Soon to be a Netflix movie from Oscar-winning director Kathryn Bigelow, “Aurora” is an unputdownable thriller. Again, like the “Black Mirror” episode. According to the publisher’s synopsis:
In Aurora, Illinois, Aubrey Wheeler is just trying to get by after her semi-criminal ex-husband split, leaving behind his unruly teenage son. Then the lights go out—across the globe. A solar storm has knocked out power almost everywhere. Suddenly, Aubrey must assume the mantle of fierce protector of her suburban neighborhood. Meanwhile, her estranged brother, Thom, is a wealthy, neurotically over-prepared Silicon Valley CEO, who plans to ride out the crisis in a gilded bunker. But the complicated history between the siblings is far from over, and what feels like the end of the world is just the beginning of several long-overdue reckoning…
5. “The Lost Kings,” by Tyrell Johnson

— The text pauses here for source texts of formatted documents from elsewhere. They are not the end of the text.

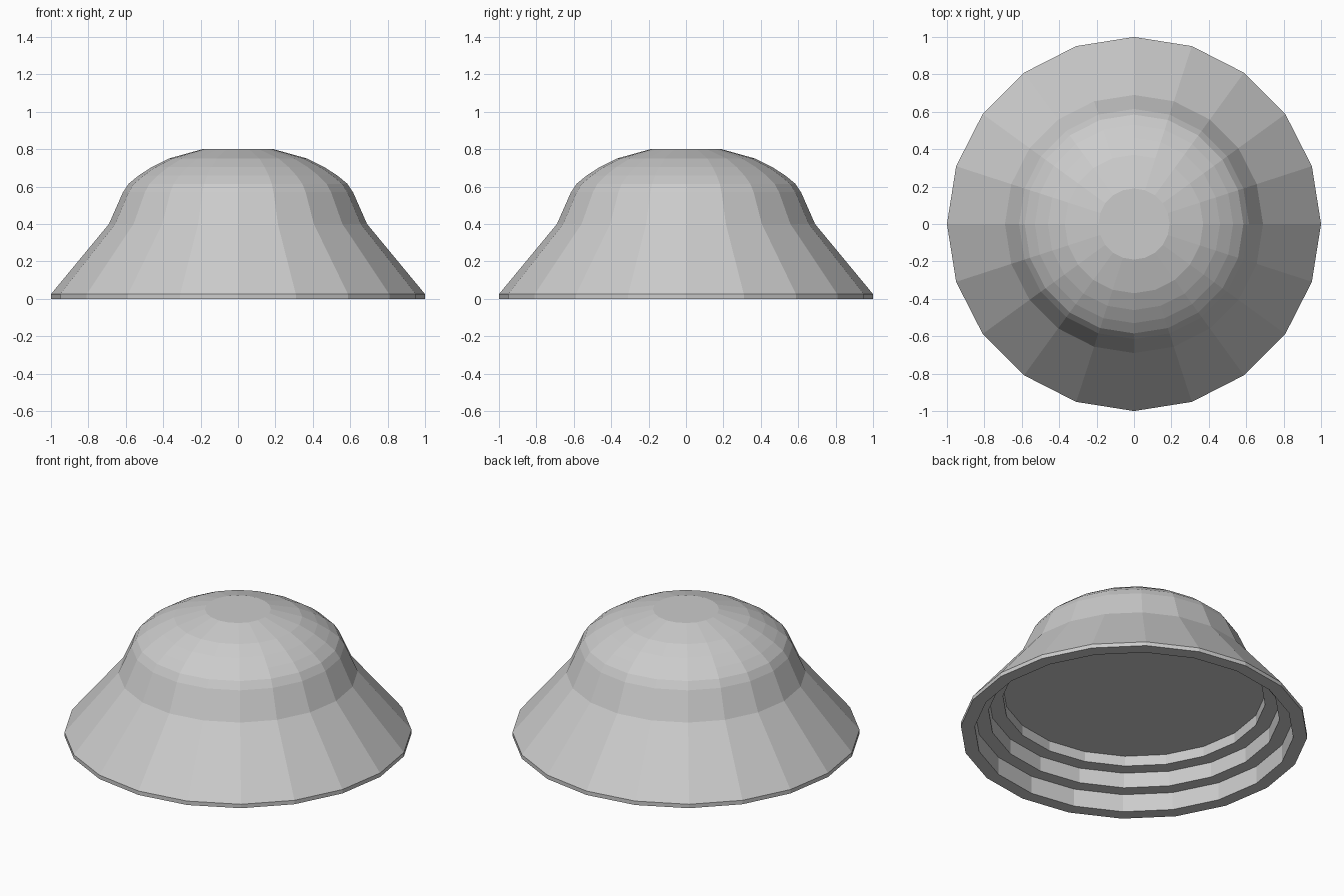
import bpy, bmesh, math

if "Cube" in bpy.data.objects:
    bpy.data.objects.remove(bpy.data.objects["Cube"])

SIDES = 20

def lathe(name, profile):
    """Revolve (radius, z) points around z and close both ends with flat caps."""
    bm = bmesh.new()
    rings = []
    for r, z in profile:
        rings.append([bm.verts.new((r * math.cos(2 * math.pi * i / SIDES),
                                    r * math.sin(2 * math.pi * i / SIDES), z))
                      for i in range(SIDES)])
    for a, b in zip(rings, rings[1:]):
        for i in range(SIDES):
            j = (i + 1) % SIDES
            bm.faces.new((a[i], a[j], b[j], b[i]))
    bm.faces.new(rings[0][::-1])
    bm.faces.new(rings[-1])
    bmesh.ops.recalc_face_normals(bm, faces=bm.faces)
    mesh = bpy.data.meshes.new(name)
    bm.to_mesh(mesh)
    bm.free()
    obj = bpy.data.objects.new(name, mesh)
    bpy.context.collection.objects.link(obj)
    return obj

# stepped recess underneath, from the flat ceiling out to the rim
recess = [(0.757, 0.275), (0.757, 0.21), (0.84, 0.21),
          (0.84, 0.113), (0.92, 0.113), (0.92, 0.0)]
# rim, flared skirt, domed crown and flat top
shell = [(1.0, 0.0), (1.0, 0.025), (0.69, 0.40), (0.615, 0.57), (0.585, 0.615),
         (0.53, 0.66), (0.46, 0.705), (0.37, 0.75), (0.19, 0.80)]
lathe("domed_cover", recess + shell)
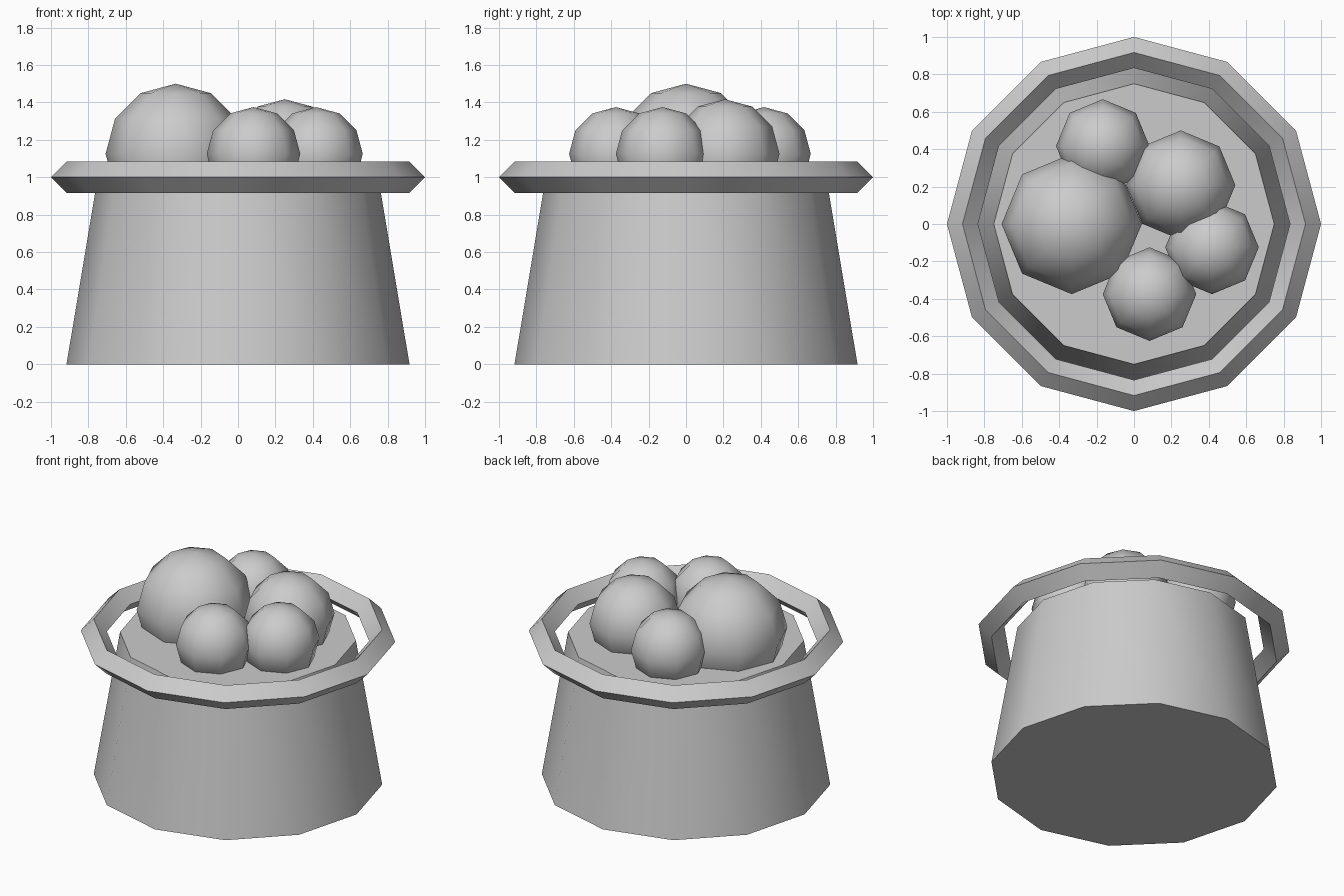
import bpy
from math import radians

default = bpy.data.objects.get("Cube")
if default:
    bpy.data.objects.remove(default, do_unlink=True)

# Single plain grey material
grey = bpy.data.materials.new("plain_grey")
grey.use_nodes = True
colour = (0.6, 0.6, 0.6, 1.0)
grey.diffuse_color = colour
grey.node_tree.nodes["Principled BSDF"].inputs["Base Color"].default_value = colour


def finish(name):
    obj = bpy.context.object
    obj.name = name
    obj.data.materials.append(grey)
    bpy.ops.object.shade_smooth_by_angle(angle=radians(50))
    return obj


# Tapered twelve-sided pot body
bpy.ops.mesh.primitive_cone_add(vertices=12, radius1=0.917, radius2=0.75,
                                depth=1, location=(0, 0, 0.5))
finish("pot_body")

# Floating rim with a diamond cross-section
bpy.ops.mesh.primitive_torus_add(major_segments=12, minor_segments=4,
                                 major_radius=0.917, minor_radius=0.083,
                                 location=(0, 0, 1))
finish("rim_ring")

# Balls heaped on top, all sunk into the pot at the same height
balls = {
    "large_ball": (-0.333, 0, 0.375),
    "medium_ball": (0.25, 0.208, 0.292),
    "back_ball": (-0.167, 0.417, 0.25),
    "left_ball": (0.417, -0.125, 0.25),
    "front_ball": (0.083, -0.375, 0.25),
}
for name, (x, y, radius) in balls.items():
    bpy.ops.mesh.primitive_uv_sphere_add(segments=8, ring_count=6, radius=radius,
                                         location=(x, y, 1.125))
    finish(name)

As you BookLovers know by now, I’m a thriller/mystery lover, and this was another page-turner. According to the publisher’s synopsis:
Stuck in a cabin in rural Washington with their alcoholic father, twins Jeanie and Jamie King are inseparable. Until one night, when their father comes home covered in blood. The next day, he’s gone… and so is Jamie. Jeanie is ripped from everything she knows, including Maddox, the boy she could be learning to love.
Twenty years later, Jeanie is in England, drinking too much, and sleeping with a married man, when Maddox reappears, claiming to have tracked down her dad. Stunned, Jeanie must decide whether to continue running from her past her or to confront her father and finally find out what really happened that night, where her brother is hers, and why she was the one left behind & mldr; #ReadInOneDay
Lauren Daley is a freelance writer. She tweets @laurendaley1. Read more at https://www.facebook.com/daley.writer.